2. Tackling the easy subjects first
There’s no need to make hard subjects harder! Approach them with a fresh, energized mind and save the easy stuff for later. If math is your most difficult subject, work on that homework first before moving onto English or history.
3. Studying for hours without a break
Instead of pounding out a three-hour study session, take a break every 30 minutes. You will work through the material faster and retain more of it long term. The breaks don’t have to be long. A few minutes of listening to music or stretching is all it takes to reenergize the brain.
Slouching is as bad for your brain as it is for your back. At SuperCamp, we teach students to sit up and lean forward as part of our SLANT protocol. Good posture triggers the mind to be more alert.
5. Not asking questions in class
Instead of glazing over during lectures, ask the teacher questions and participate in discussions.
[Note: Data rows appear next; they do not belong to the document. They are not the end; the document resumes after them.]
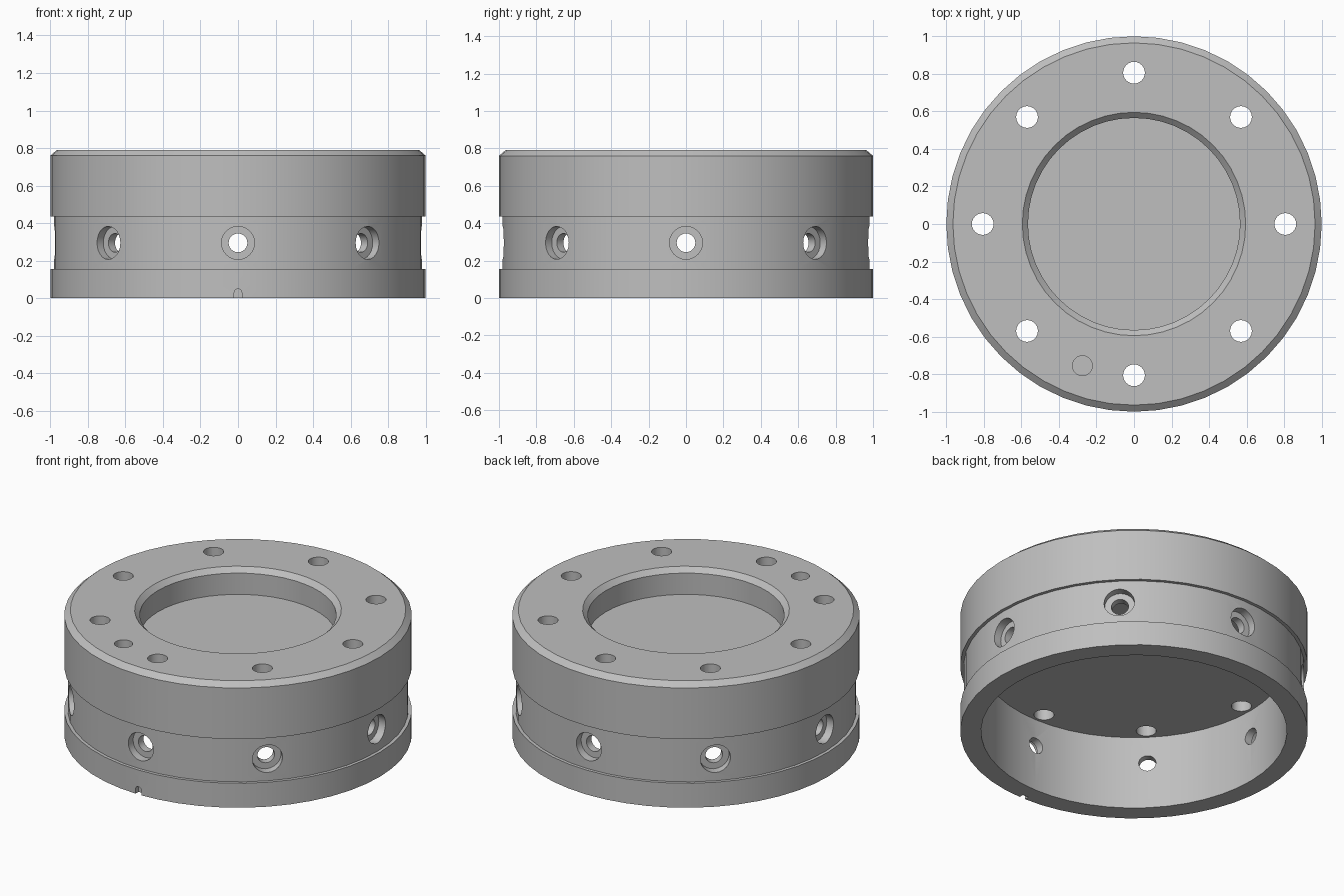
import bpy, bmesh, math
from mathutils import Matrix, Vector

old = bpy.data.objects.get("Cube")
if old:
    bpy.data.objects.remove(old)

# Single plain metal colour
grey = bpy.data.materials.new("plain grey")
grey.use_nodes = True
colour = (0.52, 0.52, 0.52, 1)
grey.diffuse_color = colour
grey.node_tree.nodes["Principled BSDF"].inputs["Base Color"].default_value = colour


def make_object(name, bm):
    bmesh.ops.recalc_face_normals(bm, faces=bm.faces)
    mesh = bpy.data.meshes.new(name)
    bm.to_mesh(mesh)
    bm.free()
    mesh.materials.append(grey)
    obj = bpy.data.objects.new(name, mesh)
    bpy.context.collection.objects.link(obj)
    return obj


def revolve(bm, profile, steps, matrix=Matrix()):
    """Turn a (radius, height) profile that starts and ends on the axis."""
    verts = [bm.verts.new((r, 0, z)) for r, z in profile]
    edges = [bm.edges.new(pair) for pair in zip(verts, verts[1:])]
    made = bmesh.ops.spin(bm, geom=verts + edges, axis=(0, 0, 1),
                          cent=(0, 0, 0), angle=math.tau, steps=steps)
    near = [v for v in bm.verts if v.is_valid and not v.tag]
    bmesh.ops.remove_doubles(bm, verts=near, dist=0.0005)
    fresh = [v for v in bm.verts if not v.tag]
    bmesh.ops.transform(bm, matrix=matrix, verts=fresh)
    for v in fresh:
        v.tag = True


def plug(radius, low, high):
    return [(0, low), (radius, low), (radius, high), (0, high)]


# Turned body: skirt, groove, chamfered flange, top recess and closed web
bm = bmesh.new()
revolve(bm, [(0, 0.467), (0.88, 0.467), (0.88, 0), (1, 0), (1, 0.155),
             (0.98, 0.155), (0.98, 0.435), (1, 0.435), (1, 0.76),
             (0.965, 0.79), (0.595, 0.79), (0.565, 0.76),
             (0.565, 0.625), (0, 0.625)], 48)
body = make_object("flanged_ring_body", bm)

# Bolt holes, counterbored side holes and one blind pin hole
bm = bmesh.new()
side_hole = [(0, 0.8), (0.05, 0.8), (0.05, 0.927), (0.088, 0.927),
             (0.088, 1.1), (0, 1.1)]
for i in range(8):
    turn = Matrix.Rotation(i * math.tau / 8, 4, "Z")
    revolve(bm, plug(0.058, 0.4, 0.9), 24,
            turn @ Matrix.Translation((0.806, 0, 0)))
    revolve(bm, side_hole, 24, turn @ Matrix.Translation((0, 0, 0.295))
            @ Matrix.Rotation(math.pi / 2, 4, "Y"))
revolve(bm, plug(0.053, 0.59, 0.9), 24, Matrix.Translation((-0.275, -0.755, 0)))
holes = make_object("hole_cutter", bm)

# Arched index notch at the front of the lower rim
bm = bmesh.new()
arch = [(0.02, -0.1)] + [(0.02 * math.cos(a), 0.03 + 0.02 * math.sin(a))
                         for a in (math.pi * k / 8 for k in range(9))] + [(-0.02, -0.1)]
face = bm.faces.new([bm.verts.new((x, -1.1, z)) for x, z in arch])
grown = bmesh.ops.extrude_face_region(bm, geom=[face], use_keep_orig=True)
bmesh.ops.translate(bm, vec=Vector((0, 0.13, 0)),
                    verts=[g for g in grown["geom"] if isinstance(g, bmesh.types.BMVert)])
notch = make_object("notch_cutter", bm)

# Cut the body, then drop the cutters
bpy.ops.object.select_all(action="DESELECT")
body.select_set(True)
bpy.context.view_layer.objects.active = body
for cutter in (holes, notch):
    cutter.hide_render = True
    cut = body.modifiers.new(cutter.name, "BOOLEAN")
    cut.operation = "DIFFERENCE"
    cut.solver = "EXACT"
    cut.object = cutter
    bpy.ops.object.modifier_apply(modifier=cut.name)
    bpy.data.objects.remove(cutter)

bpy.ops.object.shade_smooth_by_angle(angle=math.radians(30))
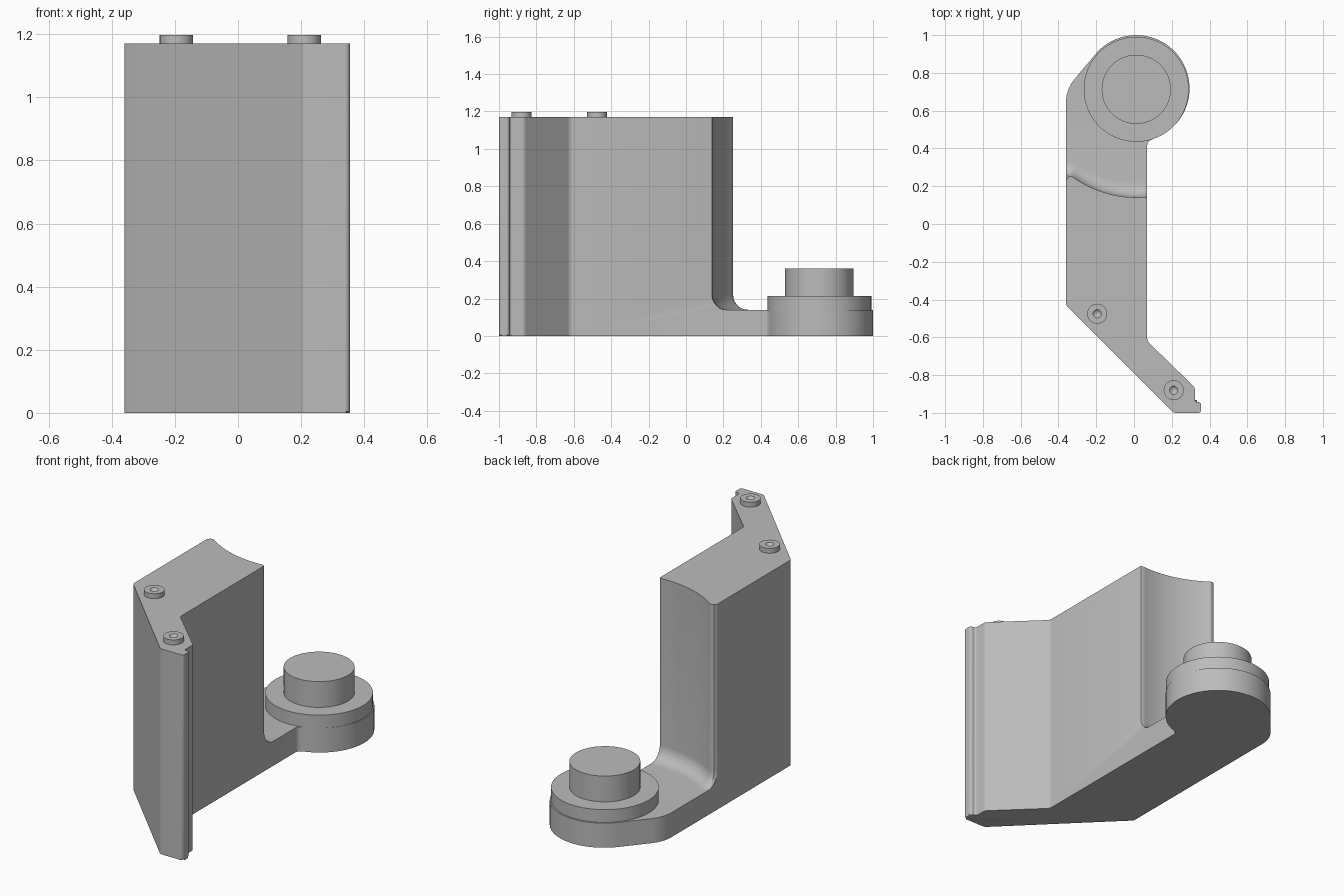
import bpy, bmesh, math
from mathutils import Vector

if "Cube" in bpy.data.objects:
    bpy.data.objects.remove(bpy.data.objects["Cube"])

GREY = (0.5, 0.5, 0.5, 1)
mat = bpy.data.materials.new("plain grey")
mat.use_nodes = True
mat.diffuse_color = GREY
mat.node_tree.nodes["Principled BSDF"].inputs["Base Color"].default_value = GREY

TOP, FLOOR, FILLET = 1.17, 0.14, 0.08
PIVOT = Vector((0.012, 0.718))
LOBE_R = 0.282


def rounded(corners, steps=6):
    """Turn (x, y, radius) corners into an outline with filleted corners."""
    out = []
    for i, (x, y, r) in enumerate(corners):
        p = Vector((x, y))
        if r == 0:
            out.append(p)
            continue
        a = (Vector(corners[i - 1][:2]) - p).normalized()
        b = (Vector(corners[(i + 1) % len(corners)][:2]) - p).normalized()
        half = a.angle(b) / 2
        centre = p + (a + b).normalized() * r / math.sin(half)
        start = p + a * r / math.tan(half) - centre
        end = p + b * r / math.tan(half) - centre
        for k in range(steps + 1):
            t = k / steps
            out.append(centre + start.lerp(end, t).normalized() * r)
    return out


def finish(name, bm):
    bmesh.ops.remove_doubles(bm, verts=bm.verts, dist=1e-5)
    bmesh.ops.recalc_face_normals(bm, faces=bm.faces)
    mesh = bpy.data.meshes.new(name)
    bm.to_mesh(mesh)
    bm.free()
    mesh.materials.append(mat)
    obj = bpy.data.objects.new(name, mesh)
    bpy.context.collection.objects.link(obj)
    return obj


def smooth(obj):
    bpy.ops.object.select_all(action='DESELECT')
    obj.select_set(True)
    bpy.context.view_layer.objects.active = obj
    bpy.ops.object.shade_smooth_by_angle(angle=math.radians(30))


def loft(layers):
    """Skin closed rings of 3D points and cap both ends."""
    bm = bmesh.new()
    rings = [[bm.verts.new(p) for p in ring] for ring in layers]
    n = len(rings[0])
    for low, high in zip(rings, rings[1:]):
        for i in range(n):
            j = (i + 1) % n
            bm.faces.new((low[i], low[j], high[j], high[i]))
    bm.faces.new(rings[0])
    bm.faces.new(rings[-1])
    return bm


def lathe(name, x, y, profile, steps=64):
    bm = bmesh.new()
    verts = [bm.verts.new((x + r, y, z)) for r, z in profile]
    edges = [bm.edges.new(pair) for pair in zip(verts, verts[1:])]
    bmesh.ops.spin(bm, geom=verts + edges, cent=(x, y, 0), axis=(0, 0, 1),
                   angle=math.tau, steps=steps, use_merge=True)
    obj = finish(name, bm)
    smooth(obj)
    return obj


# Footprint: angled front plate with a small lip, straight wall, round lobe
arc = []
for k in range(49):
    a = math.radians(-72 + 212 * k / 48)
    arc.append((PIVOT.x + LOBE_R * math.cos(a), PIVOT.y + LOBE_R * math.sin(a), 0))
corners = [(-0.36, -0.43, 0.03), (0.21, -1, 0.03), (0.355, -1, 0.015),
           (0.355, -0.943, 0.015), (0.322, -0.943, 0.012), (0.322, -0.865, 0.03),
           (0.07, -0.62, 0.04), (0.07, 0.435, 0.03)]
corners += arc + [(-0.36, 0.713, 0.19)]
outline = rounded(corners, 8)
bm = loft([[(p.x, p.y, z) for p in outline] for z in (0, TOP)])
bottom = [e for e in bm.edges if all(v.co.z < 1e-4 for v in e.verts)]
bmesh.ops.bevel(bm, geom=bottom, offset=0.01, segments=3, profile=0.5,
                affect='EDGES', clamp_overlap=False)
body = finish("bracket_body", bm)

# Cutter clearing the space above the lobe, with a curved back and floor fillet
back = [(0.5, 0.125), (0.073, 0.125), (0.068, 0.138)]
for k in range(21):
    x = 0.058 - 0.385 * k / 20
    back.append((x, PIVOT.y - math.sqrt(0.577 ** 2 - (x - PIVOT.x) ** 2)))
back += [(-0.338, 0.252), (-0.35, 0.248), (-0.357, 0.238), (-0.362, 0.23), (-0.6, 0.23)]
layers = []
for k in range(9):
    a = math.pi / 2 * k / 8
    layers.append((FLOOR + FILLET * (1 - math.cos(a)), FILLET * (1 - math.sin(a))))
layers.append((TOP + 0.2, 0))
rings = [[(x, y + d, z) for x, y in back] + [(-0.6, 1.4, z), (0.5, 1.4, z)]
         for z, d in layers]
cutter = finish("clearance_cutter", loft(rings))
cutter.hide_render = True

cut = body.modifiers.new("clearance", 'BOOLEAN')
cut.operation = 'DIFFERENCE'
cut.solver = 'EXACT'
cut.object = cutter
bpy.context.view_layer.objects.active = body
body.select_set(True)
bpy.ops.object.modifier_apply(modifier=cut.name)
bpy.data.objects.remove(cutter)
smooth(body)

# Stepped pivot: wide washer below a plain pin
lathe("pivot_pin", PIVOT.x, 0.713,
      [(0, 0.13), (0.278, 0.13), (0.278, 0.213), (0.183, 0.213), (0.183, 0.36), (0, 0.36)])

# Two round bosses with countersunk centres on the top face
for side, x, y in (("rear", -0.195, -0.475), ("front", 0.21, -0.88)):
    lathe(side + "_boss", x, y,
          [(0, 1.16), (0.053, 1.16), (0.053, 1.198), (0.022, 1.198), (0, 1.175)], 32)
This helps you engage with the material on a deeper level. (Plus, you will score brownie points with the teacher!)
6. Procrastinating until the last minute
Anxiety is the enemy of focus. Avoid feeling overwhelmed by planning study sessions in advance. For example, on Monday list all of your assignments for the week, and then decide when each one will be completed. Having a plan in place reduces procrastination.
7. Jumping right into writing assignments
Avoid writer’s block—and the distractions that come with it—with a quick brainstorming session. You will be less likely to drift off or get distracted if you have a clear plan.
8. Sitting in an uncomfortable chair
Nagging discomfort distracts even the most focused student. This is yet another reason to have a dedicated study space—one that accommodates an ergonomic office chair and desk set up.
9. Arriving late to class
It disrupts other students, it annoys the teachers, and it leaves the offender feeling flustered long after the class resumes. Arrive early and take a few moments to review your homework, especially on test days.
10. Thinking negatively
It’s hard to focus when negative thoughts are flying through our heads. This is doubly true when those negative thoughts are personal! Celebrate your abilities and accomplishments on a daily basis. As you become more confident, the self-criticism will fade away.
These are just a few of the strategies teens learn at SuperCamp to help them focus at school and at home. For more information about our academic summer camps, please call 800.228.5327. Ready to sign up? Call us or enroll online.